Following the Cardinals’ 4-0 loss to the Padres on Friday night in the third and final game of the Wild Card series, tributes began to flood social media from Gibson’s countless fans, friends, and mentees.

This has been an incredibly tough month for the Cardinals organization. Back on September 6th, Gibson’s longtime teammate Lou Brock passed away after a battle with cancer at the age of 81. In the middle of the month, 46-year-old Charles Peterson, a scout for the club since 2012, died after a month-long fight with COVID-19. Peterson was the signing scout for the Cardinals’ top pick of 2020, outfielder Jordan Walker, as well as catcher Andrew Knizner.


What’s your favorite memory of Gibson? My favorite memory of Gibson stemmed from a story my late grandfather loved to share.

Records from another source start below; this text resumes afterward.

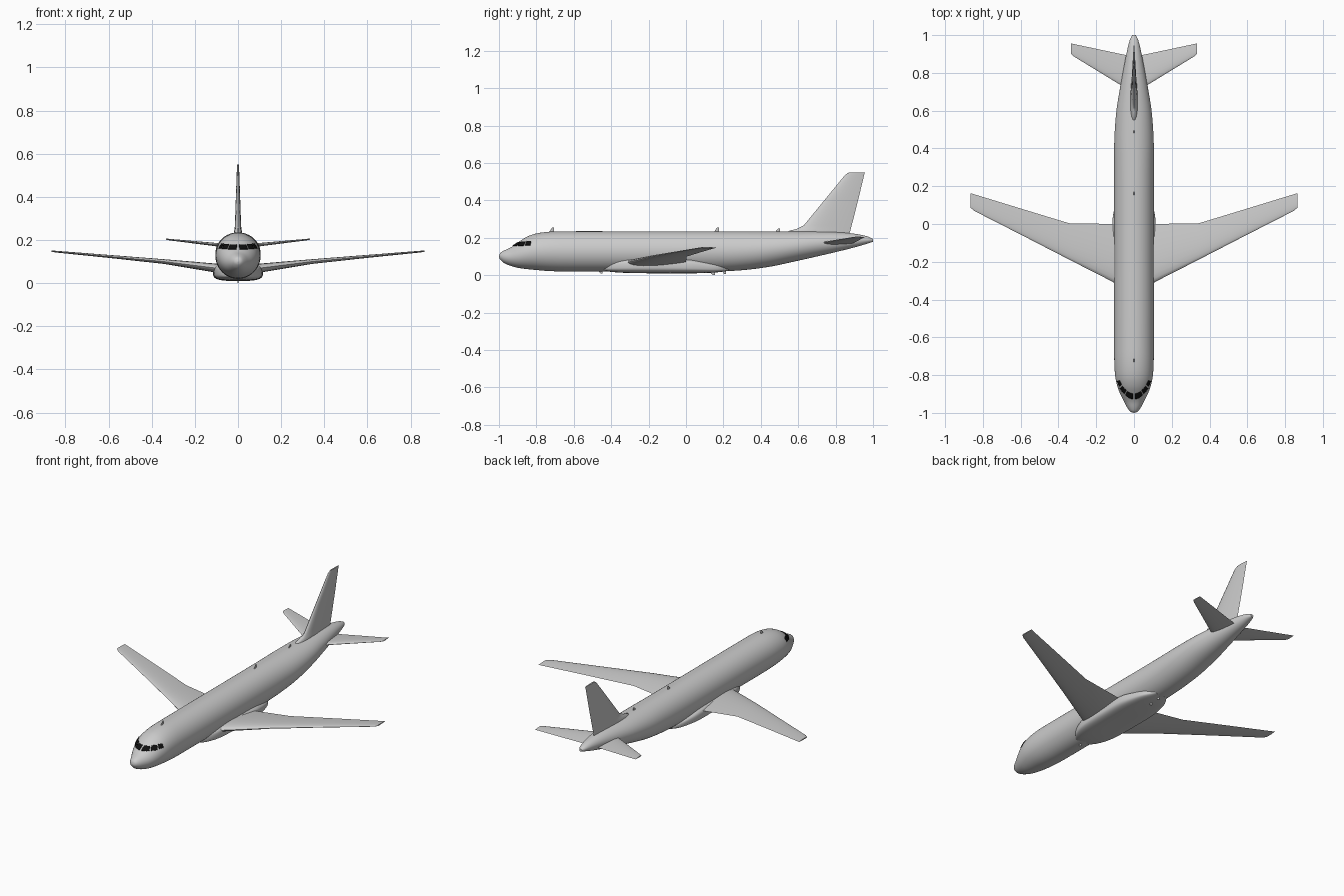
import bpy, bmesh
from math import sin, cos, pi, radians, sqrt, copysign
from mathutils import Vector
from mathutils.bvhtree import BVHTree

cube = bpy.data.objects.get("Cube")
if cube:
    bpy.data.objects.remove(cube, do_unlink=True)


def material(name, rgb):
    m = bpy.data.materials.new(name)
    m.use_nodes = True
    color = (*rgb, 1.0)
    m.diffuse_color = color
    m.node_tree.nodes["Principled BSDF"].inputs["Base Color"].default_value = color
    return m


GREY = material("light grey paint", (0.6, 0.6, 0.6))
BLACK = material("black glass", (0.005, 0.005, 0.005))


def skin(name, rings, mat, closed=True):
    """Bridge rings of points into a smooth mesh; closed rings are capped."""
    bm = bmesh.new()
    rows = [[bm.verts.new(p) for p in ring] for ring in rings]
    n = len(rows[0])
    for a, b in zip(rows, rows[1:]):
        for i in range(n if closed else n - 1):
            j = (i + 1) % n
            bm.faces.new((a[i], a[j], b[j], b[i]))
    if closed:
        bm.faces.new(rows[0])
        bm.faces.new(rows[-1])
    bmesh.ops.remove_doubles(bm, verts=bm.verts, dist=0.00005)
    bmesh.ops.recalc_face_normals(bm, faces=bm.faces)
    mesh = bpy.data.meshes.new(name)
    bm.to_mesh(mesh)
    bm.free()
    mesh.materials.append(mat)
    mesh.shade_smooth()
    mesh.set_sharp_from_angle(angle=radians(40))
    obj = bpy.data.objects.new(name, mesh)
    bpy.context.collection.objects.link(obj)
    return obj


def smooth_rows(rows, steps):
    """Chord-length Hermite spline through the stations."""
    pts = [Vector(r) for r in rows]
    t = [0.0]
    for a, b in zip(pts, pts[1:]):
        t.append(t[-1] + (b - a).length)
    last = len(pts) - 1
    tan = []
    for i in range(last + 1):
        lo, hi = max(i - 1, 0), min(i + 1, last)
        tan.append((pts[hi] - pts[lo]) / (t[hi] - t[lo]))
    out = []
    for i in range(last):
        d = t[i + 1] - t[i]
        for k in range(steps):
            s = k / steps
            out.append(pts[i] * (2*s**3 - 3*s**2 + 1) + tan[i] * d * (s**3 - 2*s**2 + s)
                       + pts[i + 1] * (3*s**2 - 2*s**3) + tan[i + 1] * d * (s**3 - s**2))
    return out + [pts[-1]]


def body(name, rows, power=2.0, sides=48, steps=4):
    """Loft of superellipses; each station is (y, top, bottom, half width)."""
    def bend(v):
        return copysign(abs(v) ** (2 / power), v)
    rings = []
    for y, top, bottom, half in smooth_rows(rows, steps):
        mid, h = (top + bottom) / 2, (top - bottom) / 2
        rings.append([(half * bend(cos(2*pi*i/sides)), y, mid + h * bend(sin(2*pi*i/sides)))
                      for i in range(sides)])
    return skin(name, rings, GREY)


def airfoil(points=12):
    """Unit symmetric airfoil as (chord position, half thickness)."""
    def half(c):
        return 5 * (0.2969*sqrt(c) - 0.126*c - 0.3516*c**2 + 0.2843*c**3 - 0.1036*c**4)
    cs = [(1 - cos(pi * i / points)) / 2 for i in range(points + 1)]
    upper = [(c, half(c)) for c in reversed(cs)]
    return upper[:-1] + [(c, -half(c)) for c in cs[:-1]]


def surface(name, stations, place):
    """Loft airfoils; each station is (span, front, rear, offset, thickness)."""
    rings = [[place(span, front + c * (rear - front), off + h * thick)
              for c, h in airfoil()]
             for span, front, rear, off, thick in stations]
    return skin(name, rings, GREY)


def upright(span, y, off):
    return (off, y, span)


# Fuselage
fuselage = body("fuselage", [
    (-1.0, 0.1, 0.1, 0.0),
    (-0.994, 0.118, 0.085, 0.018),
    (-0.975, 0.131, 0.067, 0.034),
    (-0.94, 0.147, 0.051, 0.053),
    (-0.9, 0.174, 0.04, 0.073),
    (-0.86, 0.201, 0.034, 0.088),
    (-0.81, 0.221, 0.029, 0.099),
    (-0.74, 0.232, 0.023, 0.104),
    (-0.65, 0.235, 0.02, 0.105),
    (-0.3, 0.235, 0.02, 0.105),
    (0.15, 0.235, 0.02, 0.105),
    (0.3, 0.235, 0.027, 0.105),
    (0.45, 0.235, 0.046, 0.104),
    (0.6, 0.235, 0.078, 0.093),
    (0.72, 0.234, 0.105, 0.074),
    (0.83, 0.229, 0.131, 0.054),
    (0.92, 0.219, 0.154, 0.036),
    (0.975, 0.206, 0.171, 0.022),
    (1.0, 0.194, 0.179, 0.009)])

# Belly fairing around the wing roots
body("belly_fairing", [
    (-0.45, 0.05, 0.026, 0.04),
    (-0.4, 0.075, 0.018, 0.078),
    (-0.33, 0.09, 0.013, 0.104),
    (-0.24, 0.095, 0.011, 0.114),
    (-0.1, 0.095, 0.01, 0.116),
    (0.02, 0.09, 0.01, 0.114),
    (0.1, 0.075, 0.012, 0.1),
    (0.17, 0.06, 0.016, 0.078),
    (0.23, 0.045, 0.024, 0.04)], power=3.4)

# Wings and tailplanes, built for both sides
for side, label in ((1, "left"), (-1, "right")):
    def sideways(span, y, off, s=side):
        return (s * span, y, off)

    surface(label + "_wing", [
        (0.03, -0.35, 0.0, 0.062, 0.046),
        (0.105, -0.31, 0.0, 0.07, 0.042),
        (0.344, -0.188, 0.004, 0.1, 0.022),
        (0.6, -0.056, 0.082, 0.124, 0.014),
        (0.845, 0.069, 0.157, 0.146, 0.008),
        (0.865, 0.086, 0.163, 0.148, 0.006)], sideways)
    surface(label + "_tailplane", [
        (0.01, 0.695, 0.888, 0.168, 0.02),
        (0.07, 0.735, 0.9, 0.175, 0.017),
        (0.32, 0.888, 0.953, 0.202, 0.007),
        (0.333, 0.9, 0.956, 0.204, 0.005)], sideways)

# Tail fin with its curved root fillet
surface("tail_fin", [
    (0.2, 0.52, 0.868, 0, 0.042),
    (0.237, 0.55, 0.878, 0, 0.038),
    (0.247, 0.59, 0.881, 0, 0.033),
    (0.267, 0.63, 0.886, 0, 0.029),
    (0.4, 0.739, 0.92, 0, 0.02),
    (0.538, 0.852, 0.953, 0, 0.01),
    (0.55, 0.872, 0.957, 0, 0.008)], upright)

# Blade antennas: position along the body, root height, tip height
for i, (y, root, tip) in enumerate([(-0.72, 0.228, 0.254), (0.162, 0.228, 0.256),
                                    (0.488, 0.228, 0.25), (-0.46, 0.026, 0.01),
                                    (0.14, 0.02, 0.0), (0.2, 0.028, 0.008)]):
    surface("blade_antenna_%d" % (i + 1), [
        (root, y - 0.014, y + 0.014, 0, 0.006),
        (tip, y + 0.004, y + 0.014, 0, 0.003)], upright)

# Cockpit windows: thin plates laid on the nose surface
hull = BVHTree.FromPolygons([v.co for v in fuselage.data.vertices],
                            [p.vertices for p in fuselage.data.polygons])
panes = [(3, 23, 0.156, 0.176), (27, 47, 0.157, 0.179), (52, 70, 0.16, 0.181)]
N = 6
for side, label in ((1, "left"), (-1, "right")):
    for k, (a0, a1, z0, z1) in enumerate(panes):
        grid = []
        for r in range(N + 1):
            row = []
            for c in range(N + 1):
                a = radians(a0 + (a1 - a0) * c / N)
                ray = Vector((side * sin(a), -cos(a), 0))
                start = Vector((0, -0.8, z0 + (z1 - z0) * r / N))
                hit, normal, _, _ = hull.ray_cast(start + ray, -ray)
                if hit is None:
                    hit, normal = start + ray * 0.09, ray
                row.append(hit + normal * 0.002)
            grid.append(row)
        pane = skin("%s_cockpit_window_%d" % (label, k + 1), grid, BLACK, closed=False)
        plate = pane.modifiers.new("plate", 'SOLIDIFY')
        plate.thickness = 0.003
        plate.offset = 0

My grandpa was in St. Louis on a humid July day in 1967, for a game between the Pirates and Cardinals. “With enough cold beer, it is never too hot for baseball,” he would say. My grandpa recalled a line drive shot up the middle by Roberto Clemente. The crack off Clemente’s bat was quickly followed by another crack; the second crack was Gibson’s leg breaking. “That fella was tougher than tough, Josey,” he said with a smirk. “They just don’t make many like him.”

Gibson pitched to three more batters before exiting the game. He returned to the club in just under two months and led the team to the ‘67 crown.